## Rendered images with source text
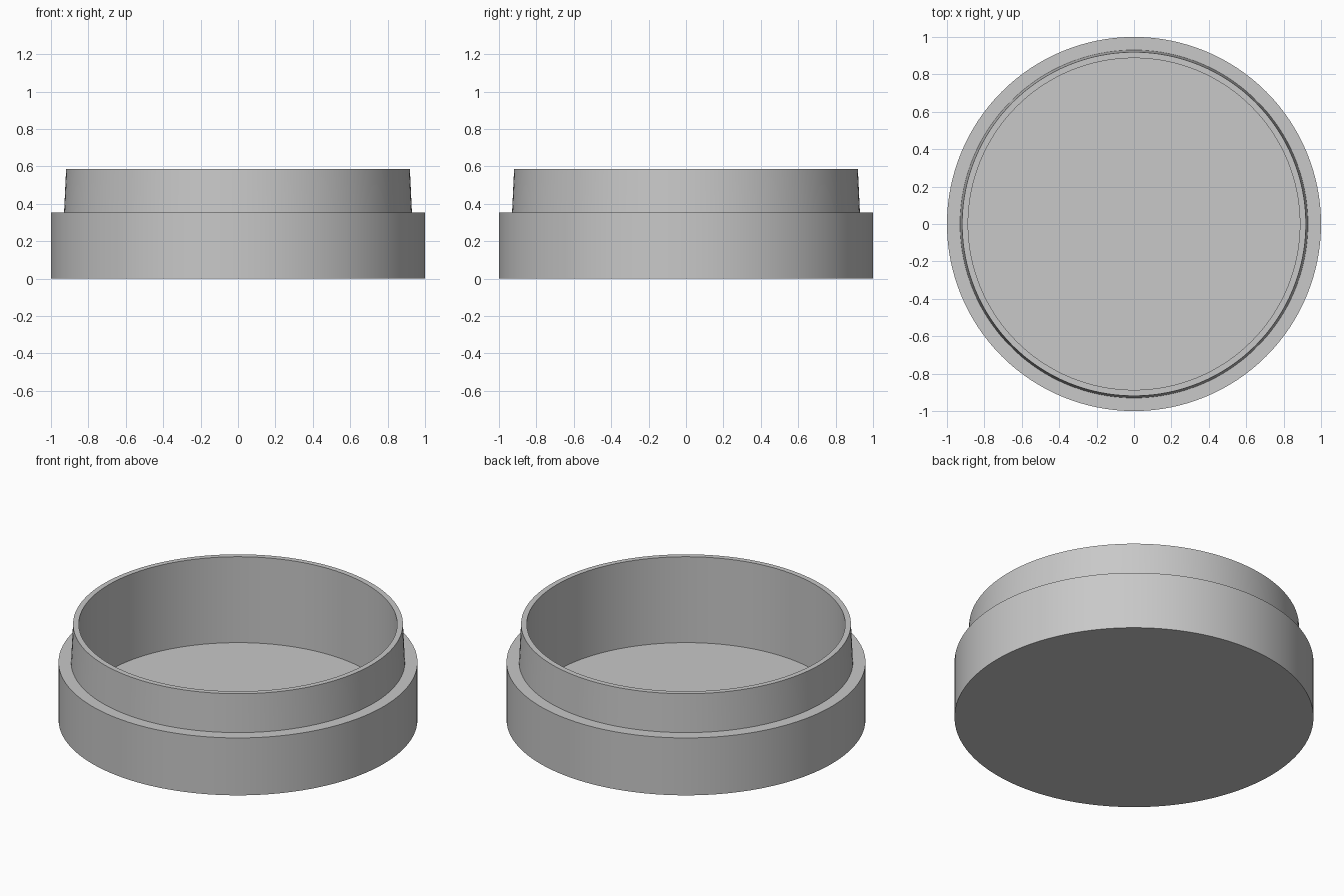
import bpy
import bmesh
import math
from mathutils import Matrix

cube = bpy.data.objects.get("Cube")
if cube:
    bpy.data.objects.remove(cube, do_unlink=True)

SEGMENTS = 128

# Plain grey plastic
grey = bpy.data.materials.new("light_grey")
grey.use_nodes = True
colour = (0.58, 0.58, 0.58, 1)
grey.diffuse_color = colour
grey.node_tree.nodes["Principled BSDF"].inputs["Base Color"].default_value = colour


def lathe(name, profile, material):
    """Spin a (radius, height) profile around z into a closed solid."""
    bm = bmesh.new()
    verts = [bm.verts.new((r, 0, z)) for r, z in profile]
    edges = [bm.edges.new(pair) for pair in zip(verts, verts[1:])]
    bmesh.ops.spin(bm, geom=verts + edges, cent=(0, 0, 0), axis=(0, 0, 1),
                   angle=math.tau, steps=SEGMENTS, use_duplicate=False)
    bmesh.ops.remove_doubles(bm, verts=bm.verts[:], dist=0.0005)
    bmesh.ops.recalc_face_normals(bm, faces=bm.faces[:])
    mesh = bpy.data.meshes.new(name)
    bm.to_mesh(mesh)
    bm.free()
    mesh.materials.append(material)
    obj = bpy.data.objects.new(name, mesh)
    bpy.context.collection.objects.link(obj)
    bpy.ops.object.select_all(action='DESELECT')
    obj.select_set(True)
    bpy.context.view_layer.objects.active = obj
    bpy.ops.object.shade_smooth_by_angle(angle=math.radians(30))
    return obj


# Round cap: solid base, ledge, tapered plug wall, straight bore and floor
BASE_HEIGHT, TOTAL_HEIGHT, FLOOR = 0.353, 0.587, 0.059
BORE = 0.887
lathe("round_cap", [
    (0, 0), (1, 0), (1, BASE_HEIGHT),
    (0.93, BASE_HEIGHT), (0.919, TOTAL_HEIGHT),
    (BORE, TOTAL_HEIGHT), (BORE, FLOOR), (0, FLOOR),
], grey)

...

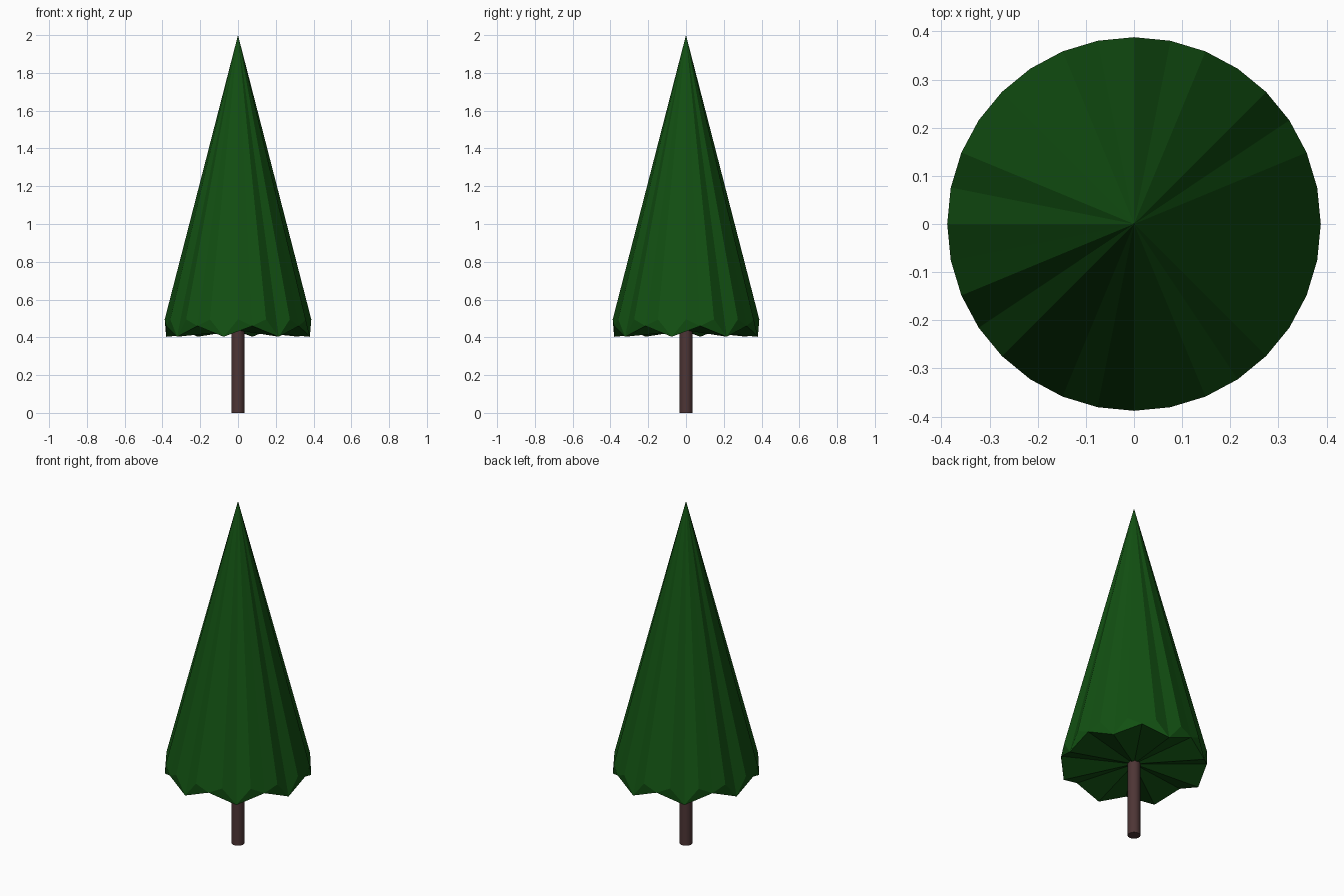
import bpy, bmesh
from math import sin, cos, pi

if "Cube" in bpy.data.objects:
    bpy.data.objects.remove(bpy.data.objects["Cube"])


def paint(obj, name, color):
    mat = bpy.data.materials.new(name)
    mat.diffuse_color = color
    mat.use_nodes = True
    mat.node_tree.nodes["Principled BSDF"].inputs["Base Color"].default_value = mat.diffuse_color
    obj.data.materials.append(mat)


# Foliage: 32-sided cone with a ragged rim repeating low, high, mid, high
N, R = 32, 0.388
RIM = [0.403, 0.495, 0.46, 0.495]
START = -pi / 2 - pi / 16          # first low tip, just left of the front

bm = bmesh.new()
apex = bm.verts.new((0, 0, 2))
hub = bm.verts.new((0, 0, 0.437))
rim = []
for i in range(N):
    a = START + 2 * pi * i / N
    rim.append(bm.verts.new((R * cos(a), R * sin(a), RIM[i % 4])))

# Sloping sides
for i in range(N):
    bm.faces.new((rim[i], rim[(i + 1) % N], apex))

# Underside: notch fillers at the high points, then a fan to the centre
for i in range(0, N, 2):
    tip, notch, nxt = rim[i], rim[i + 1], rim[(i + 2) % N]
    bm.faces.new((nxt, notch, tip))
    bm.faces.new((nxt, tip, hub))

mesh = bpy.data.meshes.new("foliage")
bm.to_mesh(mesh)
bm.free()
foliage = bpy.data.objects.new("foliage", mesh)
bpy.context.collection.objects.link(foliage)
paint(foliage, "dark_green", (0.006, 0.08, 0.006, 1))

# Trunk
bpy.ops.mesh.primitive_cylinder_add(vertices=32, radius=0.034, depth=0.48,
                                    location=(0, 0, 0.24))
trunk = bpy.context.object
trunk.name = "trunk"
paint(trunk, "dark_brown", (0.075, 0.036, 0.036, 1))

## Problem statement
The required output is every line above that contains the string "notch".

## Answer for the task
# Underside: notch fillers at the high points, then a fan to the centre
    tip, notch, nxt = rim[i], rim[i + 1], rim[(i + 2) % N]
    bm.faces.new((nxt, notch, tip))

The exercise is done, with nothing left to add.